SUPPLIED RECORDS
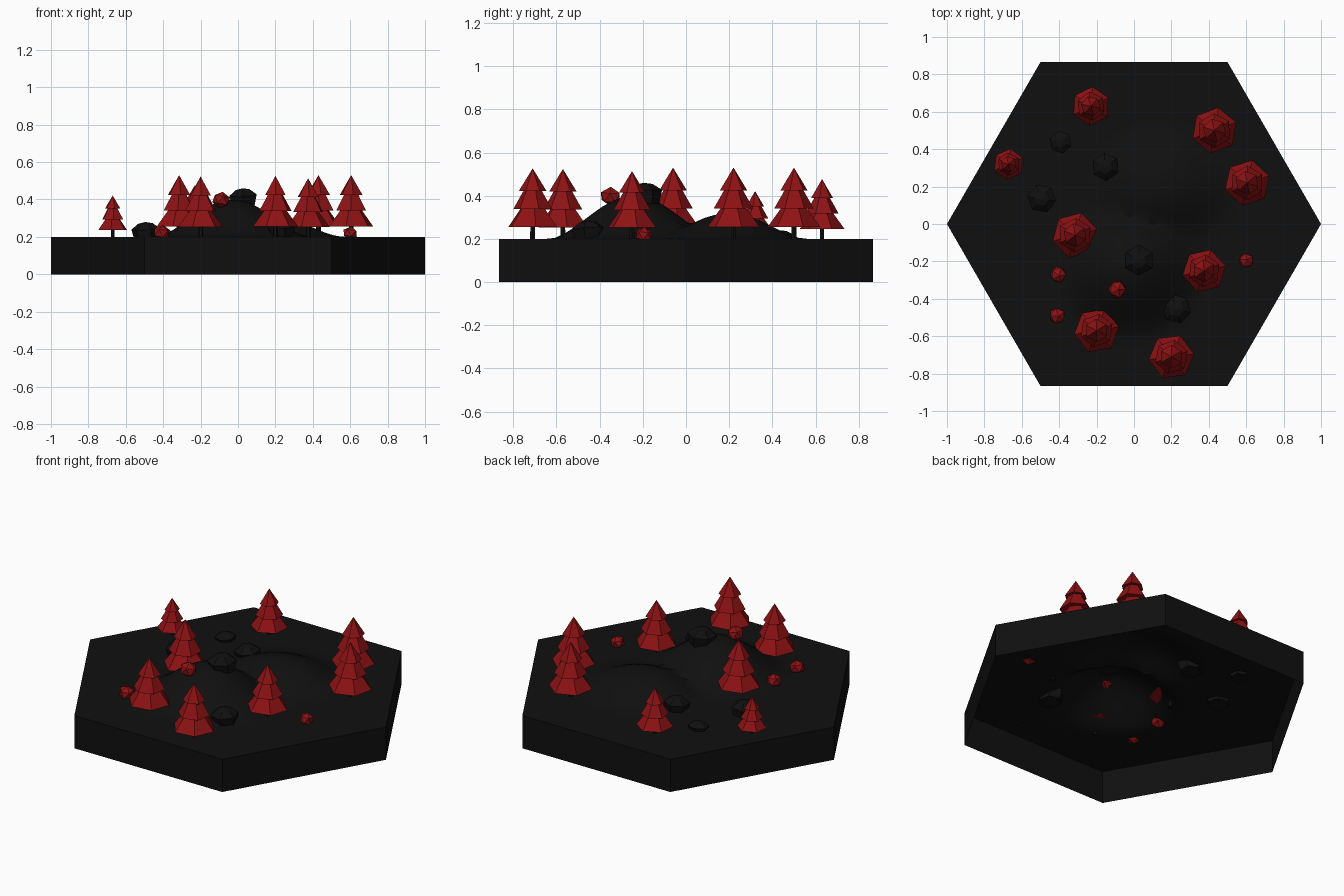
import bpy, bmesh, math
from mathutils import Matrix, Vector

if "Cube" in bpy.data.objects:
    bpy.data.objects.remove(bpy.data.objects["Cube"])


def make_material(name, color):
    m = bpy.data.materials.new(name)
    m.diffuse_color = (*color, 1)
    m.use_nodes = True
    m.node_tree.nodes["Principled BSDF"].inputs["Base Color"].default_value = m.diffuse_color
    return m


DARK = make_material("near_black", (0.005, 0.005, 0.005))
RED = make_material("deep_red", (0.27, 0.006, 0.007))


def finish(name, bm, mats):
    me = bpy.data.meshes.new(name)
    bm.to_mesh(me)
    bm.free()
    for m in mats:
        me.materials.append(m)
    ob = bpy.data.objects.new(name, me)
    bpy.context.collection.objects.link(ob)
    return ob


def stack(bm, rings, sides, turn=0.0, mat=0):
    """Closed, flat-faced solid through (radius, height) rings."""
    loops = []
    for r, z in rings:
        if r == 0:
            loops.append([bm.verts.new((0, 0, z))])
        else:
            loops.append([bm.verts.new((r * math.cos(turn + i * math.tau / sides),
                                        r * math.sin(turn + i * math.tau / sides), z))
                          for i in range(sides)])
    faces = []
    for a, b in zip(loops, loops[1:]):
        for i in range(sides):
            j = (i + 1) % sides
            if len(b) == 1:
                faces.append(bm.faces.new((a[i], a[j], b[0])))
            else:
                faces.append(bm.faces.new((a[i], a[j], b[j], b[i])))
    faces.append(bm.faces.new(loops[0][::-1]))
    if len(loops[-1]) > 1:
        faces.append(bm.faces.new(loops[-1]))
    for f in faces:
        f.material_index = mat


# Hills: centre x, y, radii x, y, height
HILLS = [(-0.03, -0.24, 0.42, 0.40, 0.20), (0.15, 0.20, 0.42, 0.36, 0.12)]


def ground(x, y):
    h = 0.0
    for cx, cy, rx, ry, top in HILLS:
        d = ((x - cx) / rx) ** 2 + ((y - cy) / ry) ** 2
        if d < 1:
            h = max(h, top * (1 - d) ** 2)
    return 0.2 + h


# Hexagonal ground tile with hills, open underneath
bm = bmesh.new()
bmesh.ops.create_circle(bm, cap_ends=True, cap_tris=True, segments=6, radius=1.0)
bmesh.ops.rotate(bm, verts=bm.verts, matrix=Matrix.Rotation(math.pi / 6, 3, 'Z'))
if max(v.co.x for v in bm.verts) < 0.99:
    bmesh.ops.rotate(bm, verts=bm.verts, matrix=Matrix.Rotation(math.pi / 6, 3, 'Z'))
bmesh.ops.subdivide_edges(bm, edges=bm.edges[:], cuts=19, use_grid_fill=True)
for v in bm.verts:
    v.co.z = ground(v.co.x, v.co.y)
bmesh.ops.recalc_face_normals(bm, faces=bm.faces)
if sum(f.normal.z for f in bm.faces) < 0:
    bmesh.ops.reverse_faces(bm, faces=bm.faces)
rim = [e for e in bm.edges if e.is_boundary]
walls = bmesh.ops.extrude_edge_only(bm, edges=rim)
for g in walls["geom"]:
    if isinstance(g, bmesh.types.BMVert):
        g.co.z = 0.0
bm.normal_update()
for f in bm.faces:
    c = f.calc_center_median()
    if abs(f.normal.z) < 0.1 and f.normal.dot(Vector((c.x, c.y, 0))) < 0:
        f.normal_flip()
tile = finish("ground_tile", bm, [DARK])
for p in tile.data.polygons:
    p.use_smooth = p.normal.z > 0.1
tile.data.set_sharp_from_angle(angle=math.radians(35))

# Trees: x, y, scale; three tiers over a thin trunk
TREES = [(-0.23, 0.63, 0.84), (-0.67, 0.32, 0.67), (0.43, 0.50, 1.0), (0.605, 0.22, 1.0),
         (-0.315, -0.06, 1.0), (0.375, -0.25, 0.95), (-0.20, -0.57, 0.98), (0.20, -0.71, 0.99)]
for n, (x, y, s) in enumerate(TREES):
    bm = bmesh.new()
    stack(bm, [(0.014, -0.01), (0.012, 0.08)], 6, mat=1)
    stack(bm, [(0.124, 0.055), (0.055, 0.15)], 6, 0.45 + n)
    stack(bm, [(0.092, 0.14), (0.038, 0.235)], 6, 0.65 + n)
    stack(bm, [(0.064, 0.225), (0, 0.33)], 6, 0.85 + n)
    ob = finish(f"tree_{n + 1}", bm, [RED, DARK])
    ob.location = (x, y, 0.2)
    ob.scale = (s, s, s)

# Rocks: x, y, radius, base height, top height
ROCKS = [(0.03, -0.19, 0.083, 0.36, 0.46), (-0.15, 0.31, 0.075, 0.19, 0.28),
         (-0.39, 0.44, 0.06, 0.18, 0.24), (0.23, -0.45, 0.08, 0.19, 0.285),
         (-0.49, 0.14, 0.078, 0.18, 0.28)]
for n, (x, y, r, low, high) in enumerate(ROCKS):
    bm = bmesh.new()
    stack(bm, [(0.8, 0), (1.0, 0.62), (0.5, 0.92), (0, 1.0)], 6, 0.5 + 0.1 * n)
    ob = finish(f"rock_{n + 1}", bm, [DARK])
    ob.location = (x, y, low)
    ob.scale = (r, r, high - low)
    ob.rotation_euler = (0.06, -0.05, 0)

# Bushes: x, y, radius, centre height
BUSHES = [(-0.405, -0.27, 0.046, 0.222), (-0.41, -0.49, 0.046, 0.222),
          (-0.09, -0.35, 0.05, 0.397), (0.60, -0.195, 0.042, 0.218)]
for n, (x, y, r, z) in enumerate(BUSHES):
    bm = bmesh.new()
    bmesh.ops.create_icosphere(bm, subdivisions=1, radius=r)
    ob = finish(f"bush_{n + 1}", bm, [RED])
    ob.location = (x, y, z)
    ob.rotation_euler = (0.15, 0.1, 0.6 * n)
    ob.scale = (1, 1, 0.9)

WHAT TO DO
Exactly the lines from the one with "(0.20, -0.71, 0.99)]" through the last line of the listing above must make up your answer.

SOLUTION
         (-0.315, -0.06, 1.0), (0.375, -0.25, 0.95), (-0.20, -0.57, 0.98), (0.20, -0.71, 0.99)]
for n, (x, y, s) in enumerate(TREES):
    bm = bmesh.new()
    stack(bm, [(0.014, -0.01), (0.012, 0.08)], 6, mat=1)
    stack(bm, [(0.124, 0.055), (0.055, 0.15)], 6, 0.45 + n)
    stack(bm, [(0.092, 0.14), (0.038, 0.235)], 6, 0.65 + n)
    stack(bm, [(0.064, 0.225), (0, 0.33)], 6, 0.85 + n)
    ob = finish(f"tree_{n + 1}", bm, [RED, DARK])
    ob.location = (x, y, 0.2)
    ob.scale = (s, s, s)

# Rocks: x, y, radius, base height, top height
ROCKS = [(0.03, -0.19, 0.083, 0.36, 0.46), (-0.15, 0.31, 0.075, 0.19, 0.28),
         (-0.39, 0.44, 0.06, 0.18, 0.24), (0.23, -0.45, 0.08, 0.19, 0.285),
         (-0.49, 0.14, 0.078, 0.18, 0.28)]
for n, (x, y, r, low, high) in enumerate(ROCKS):
    bm = bmesh.new()
    stack(bm, [(0.8, 0), (1.0, 0.62), (0.5, 0.92), (0, 1.0)], 6, 0.5 + 0.1 * n)
    ob = finish(f"rock_{n + 1}", bm, [DARK])
    ob.location = (x, y, low)
    ob.scale = (r, r, high - low)
    ob.rotation_euler = (0.06, -0.05, 0)

# Bushes: x, y, radius, centre height
BUSHES = [(-0.405, -0.27, 0.046, 0.222), (-0.41, -0.49, 0.046, 0.222),
          (-0.09, -0.35, 0.05, 0.397), (0.60, -0.195, 0.042, 0.218)]
for n, (x, y, r, z) in enumerate(BUSHES):
    bm = bmesh.new()
    bmesh.ops.create_icosphere(bm, subdivisions=1, radius=r)
    ob = finish(f"bush_{n + 1}", bm, [RED])
    ob.location = (x, y, z)
    ob.rotation_euler = (0.15, 0.1, 0.6 * n)
    ob.scale = (1, 1, 0.9)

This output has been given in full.